We have passed the place where Warren and I used to stop for lobster rolls. They were so good. It was our way of saying goodbye to Maine. I miss having one. We are entering the outskirts of Portland. The city has created a jogging and biking path along part of the bay. I like to think I would use it if I lived here, but I know better. I rarely use the parks in New York City. I wish I were someone else, someone who liked to take walks, who didn’t want cake for breakfast. I can’t blame who I am now on Warren’s death. I was that way before. There is no way to explain anything.
In the first year after he died I would go to the theater. Sometimes the play would involve someone dying. After the death some of the people on stage would be upset. I would get angry. I wanted to say this is not what death is. It is not a plot device. It is not someone being there and then not being there, boo hoo. It is not that simple. It is about never again. Do you understand never? What is it you don’t understand about never? I would be angry and crying also. I learned to cry silently in public, just letting the tears run down my face. I stopped wearing silk, because the water made stains.
Soon there will be the airport and security. Take out my laptop, take off my shoes, take off my belt. It is disorderly; it is rude to make people take off their shoes and their belts. Some of the World Trade Center terrorists flew from the Portland airport to Boston and on to their grisly task. They used a cash machine in New Brunswick. We passed through there a few minutes ago. Warren had pointed out the cash machine to me, but now I can’t remember which one it is.
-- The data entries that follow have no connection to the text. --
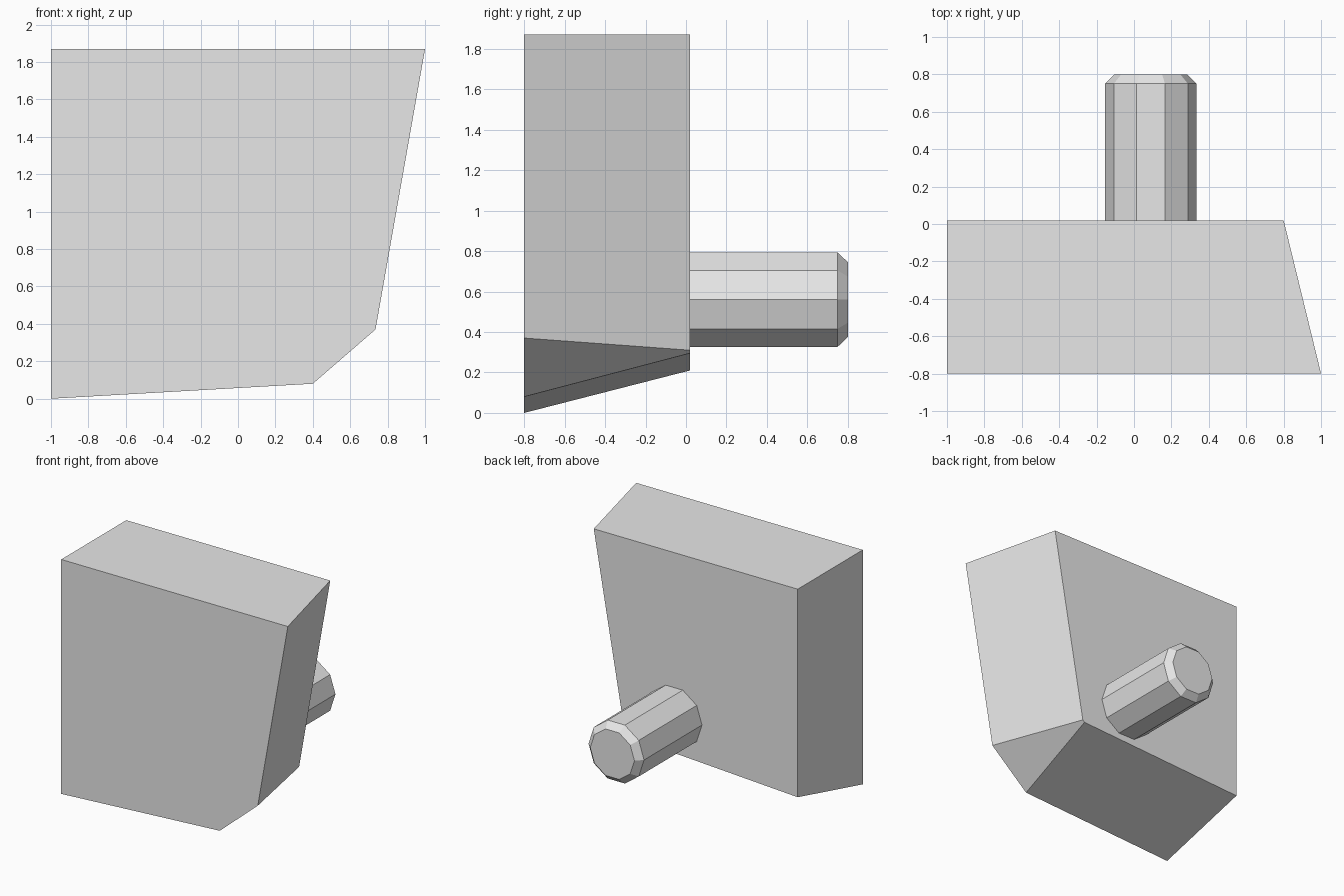
import bpy
import bmesh
from math import cos, sin, tau

cube = bpy.data.objects.get("Cube")
if cube:
    bpy.data.objects.remove(cube, do_unlink=True)

grey = bpy.data.materials.new("plain grey")
grey.use_nodes = True
colour = (0.8, 0.8, 0.8, 1)
grey.diffuse_color = colour
grey.node_tree.nodes["Principled BSDF"].inputs["Base Color"].default_value = colour


def loft(name, rings):
    """Join (y, [(x, z), ...]) outlines from front to back into a closed, flat-faced solid."""
    bm = bmesh.new()
    loops = [[bm.verts.new((x, y, z)) for x, z in outline] for y, outline in rings]
    for a, b in zip(loops, loops[1:]):
        for i in range(len(a)):
            j = (i + 1) % len(a)
            bm.faces.new((a[i], a[j], b[j], b[i]))
    bm.faces.new(loops[0])
    bm.faces.new(loops[-1])
    bmesh.ops.recalc_face_normals(bm, faces=bm.faces)
    mesh = bpy.data.meshes.new(name)
    bm.to_mesh(mesh)
    bm.free()
    mesh.materials.append(grey)
    obj = bpy.data.objects.new(name, mesh)
    bpy.context.collection.objects.link(obj)
    return obj


def circle(radius, x=0.09, z=0.56, sides=10):
    return [(x + radius * cos(tau * i / sides), z + radius * sin(tau * i / sides))
            for i in range(sides)]


# Slab: wide front outline tapering to a narrower back one
front = [(-1, 0), (0.4, 0.08), (0.735, 0.37), (1, 1.87), (-1, 1.87)]
back = [(-1, 0.21), (0.508, 0.295), (0.525, 0.31), (0.8, 1.87), (-1, 1.87)]
loft("slab", [(-0.8, front), (0.02, back)])

# Ten-sided peg with a chamfered end
loft("peg", [(0.01, circle(0.245)), (0.75, circle(0.245)), (0.8, circle(0.195))])
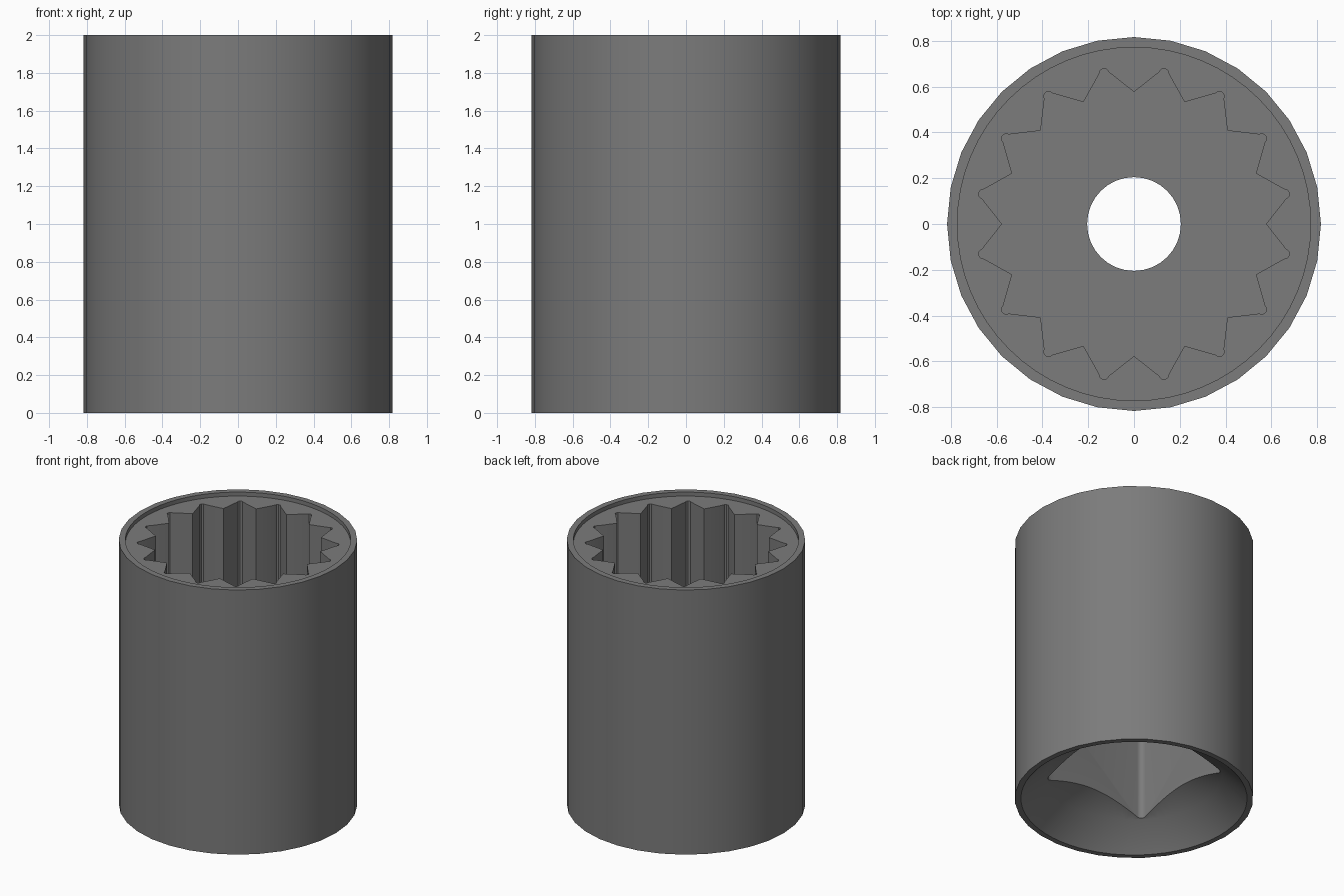
import bpy, math

if "Cube" in bpy.data.objects:
    bpy.data.objects.remove(bpy.data.objects["Cube"])

STEEL = bpy.data.materials.new("steel grey")
STEEL.diffuse_color = (0.2, 0.2, 0.2, 1)
STEEL.use_nodes = True
STEEL.node_tree.nodes["Principled BSDF"].inputs["Base Color"].default_value = STEEL.diffuse_color


def circle(r, n):
    return [(r * math.cos(2 * math.pi * i / n), r * math.sin(2 * math.pi * i / n)) for i in range(n)]


def star(n, valley):
    # pointed profile: sharp inner corners, small rounded tips
    pts, step = [], 360 / n
    for i in range(n):
        for r, a in [(valley, 0), (0.672, step / 2 - 1.9), (0.687, step / 2 - 1.2), (0.693, step / 2),
                     (0.687, step / 2 + 1.2), (0.672, step / 2 + 1.9)]:
            t = math.radians(i * step + a)
            pts.append((r * math.cos(t), r * math.sin(t)))
    return pts


def rounded_square(half, rad, seg=6):
    pts = []
    for q, (sx, sy) in enumerate([(1, 1), (-1, 1), (-1, -1), (1, -1)]):
        for k in range(seg + 1):
            t = math.radians(90 * q + 90 * k / seg)
            pts.append((sx * (half - rad) + rad * math.cos(t), sy * (half - rad) + rad * math.sin(t)))
    return pts


def loft(name, rings):
    # closed solid through a stack of (outline, height) rings
    n = len(rings[0][0])
    verts = [(x, y, z) for pts, z in rings for x, y in pts]
    faces = [list(range(n))[::-1], list(range((len(rings) - 1) * n, len(rings) * n))]
    for j in range(len(rings) - 1):
        for i in range(n):
            k = (i + 1) % n
            faces.append([j * n + i, j * n + k, (j + 1) * n + k, (j + 1) * n + i])
    me = bpy.data.meshes.new(name)
    me.from_pydata(verts, [], faces)
    me.materials.append(STEEL)
    ob = bpy.data.objects.new(name, me)
    bpy.context.collection.objects.link(ob)
    return ob


def prism(name, pts, z0, z1):
    return loft(name, [(pts, z0), (pts, z1)])


# Outer body
body = prism("socket_body", circle(0.817, 32), 0, 2)

# Cavities: rim recess, toothed bore, through hole, square drive, countersink
cutters = [
    prism("rim_recess", circle(0.772, 64), 1.97, 2.1),
    prism("toothed_bore", star(16, 0.577), 1.1, 2.05),
    prism("through_hole", circle(0.205, 32), 0.7, 1.2),
    prism("square_drive", rounded_square(0.43, 0.04), -0.1, 0.85),
    loft("countersink", [(circle(r, 64), z) for r, z in
                         [(0.824, -0.05), (0.775, 0), (0.6, 0.18), (0.4, 0.28)]]),
]

bpy.context.view_layer.objects.active = body
for c in cutters:
    c.hide_render = True
    m = body.modifiers.new(c.name, 'BOOLEAN')
    m.operation = 'DIFFERENCE'
    m.solver = 'EXACT'
    m.object = c
    bpy.ops.object.modifier_apply(modifier=m.name)
    bpy.data.objects.remove(c)

body.select_set(True)
bpy.ops.object.shade_smooth_by_angle(angle=math.radians(20))
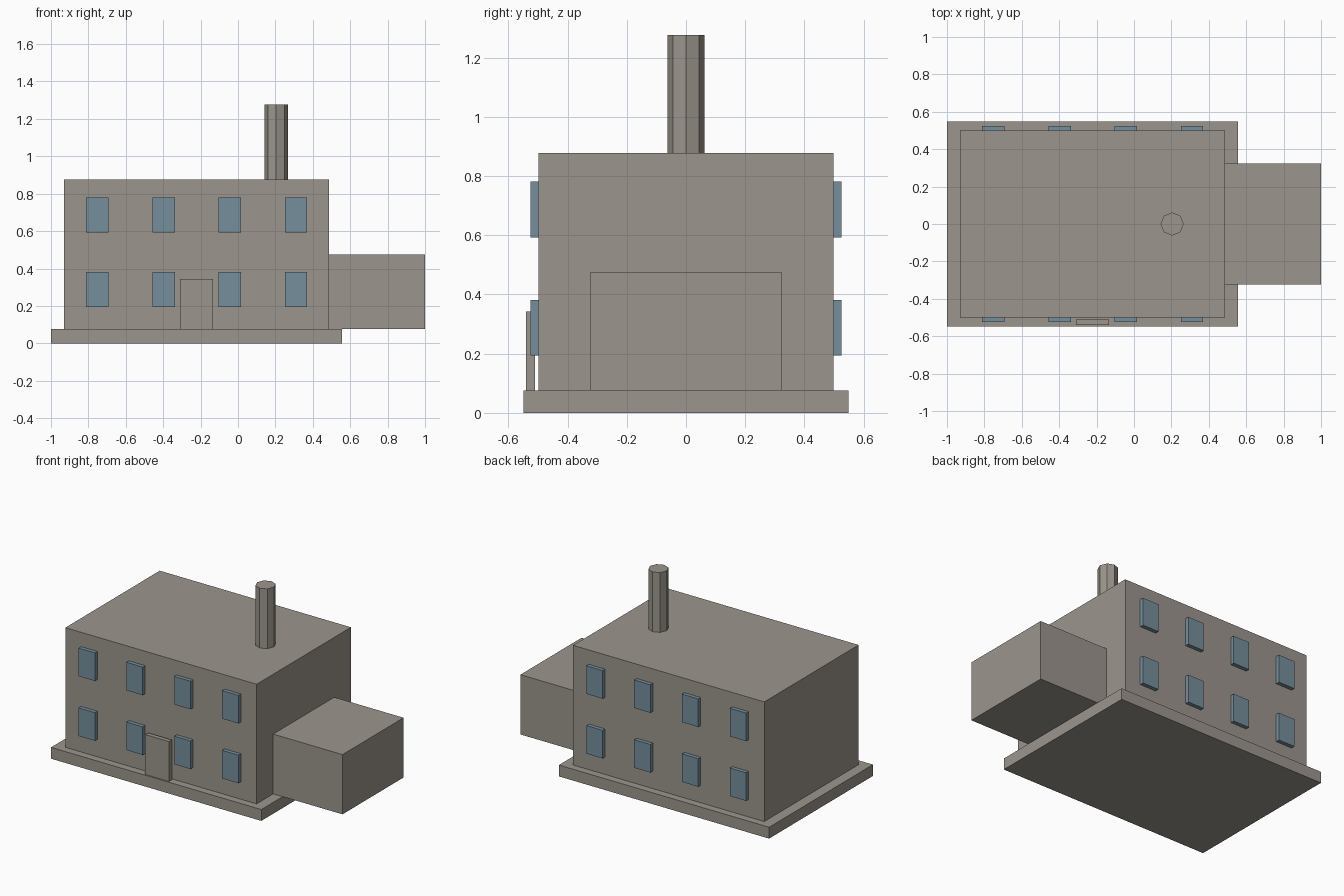
import bpy
import bmesh
from mathutils import Matrix, Vector

cube = bpy.data.objects.get("Cube")
if cube:
    bpy.data.objects.remove(cube, do_unlink=True)


def make_material(name, colour):
    mat = bpy.data.materials.new(name)
    mat.use_nodes = True
    mat.diffuse_color = colour
    mat.node_tree.nodes["Principled BSDF"].inputs["Base Color"].default_value = colour
    return mat


concrete = make_material("warm_grey_concrete", (0.33, 0.30, 0.265, 1))
glass = make_material("dull_blue_glass", (0.18, 0.275, 0.335, 1))


def finish(name, bm, mat):
    mesh = bpy.data.meshes.new(name)
    bm.to_mesh(mesh)
    bm.free()
    mesh.materials.append(mat)
    obj = bpy.data.objects.new(name, mesh)
    bpy.context.collection.objects.link(obj)
    return obj


def box(name, low, high, mat):
    """Box between two opposite corners."""
    low, high = Vector(low), Vector(high)
    bm = bmesh.new()
    bmesh.ops.create_cube(bm, size=1, matrix=Matrix.Translation((low + high) / 2)
                          @ Matrix.Diagonal((*(high - low), 1)))
    return finish(name, bm, mat)


FLOOR, ROOF = 0.076, 0.877
LEFT_WALL, RIGHT_WALL, DEPTH = 0.487, -0.929, 0.499
MIDDLE = (LEFT_WALL + RIGHT_WALL) / 2

# Base slab, main block and side wing
box("foundation", (-1, -0.549, 0), (0.557, 0.549, FLOOR), concrete)
box("main_block", (RIGHT_WALL, -DEPTH, FLOOR), (LEFT_WALL, DEPTH, ROOF), concrete)
box("side_wing", (LEFT_WALL, -0.323, FLOOR), (1, 0.323, 0.476), concrete)

# Door panel standing just clear of the front wall
box("door", (MIDDLE - 0.088, -0.54, FLOOR), (MIDDLE + 0.088, -0.51, 0.343), concrete)

# Octagonal chimney
bm = bmesh.new()
bmesh.ops.create_cone(bm, cap_ends=True, segments=8, radius1=0.062, radius2=0.062,
                      depth=0.4, matrix=Matrix.Translation((0.204, 0, ROOF + 0.2)))
finish("chimney", bm, concrete)

# Two rows of four windows on the front and back walls
for side, sign in (("front", -1), ("back", 1)):
    for row, z in (("lower", 0.287), ("upper", 0.687)):
        for i in range(4):
            x = MIDDLE + (i - 1.5) * 0.354
            y = sign * DEPTH
            box(f"{side}_{row}_window_{i + 1}",
                (x - 0.06, y - 0.026, z - 0.094),
                (x + 0.06, y + 0.026, z + 0.094), glass)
The lady in the back seat has closed up her laptop. I hear her rooting around, putting it back into her carry on. I wonder what existential really means? I want to tell myself I am suffering an existential sorrow, but that is because it sounds better than saying I feel old, and sad, and lonely. I am rarely this way any more. It must be having to see once familiar things in a new way. The first year was the indescribable pain of enormous loss. The second was missing the company, the simple shared conversations, the rustling on the other side of the bed. Perhaps the third is when one mourns the collateral damage, the back country drives, the place we stopped for a lobster roll. Grief comes and goes and time changes things. Someday I will not remember Pauline on the railroad tracks. And soon, today, I will be home, where loss is familiar and accepted.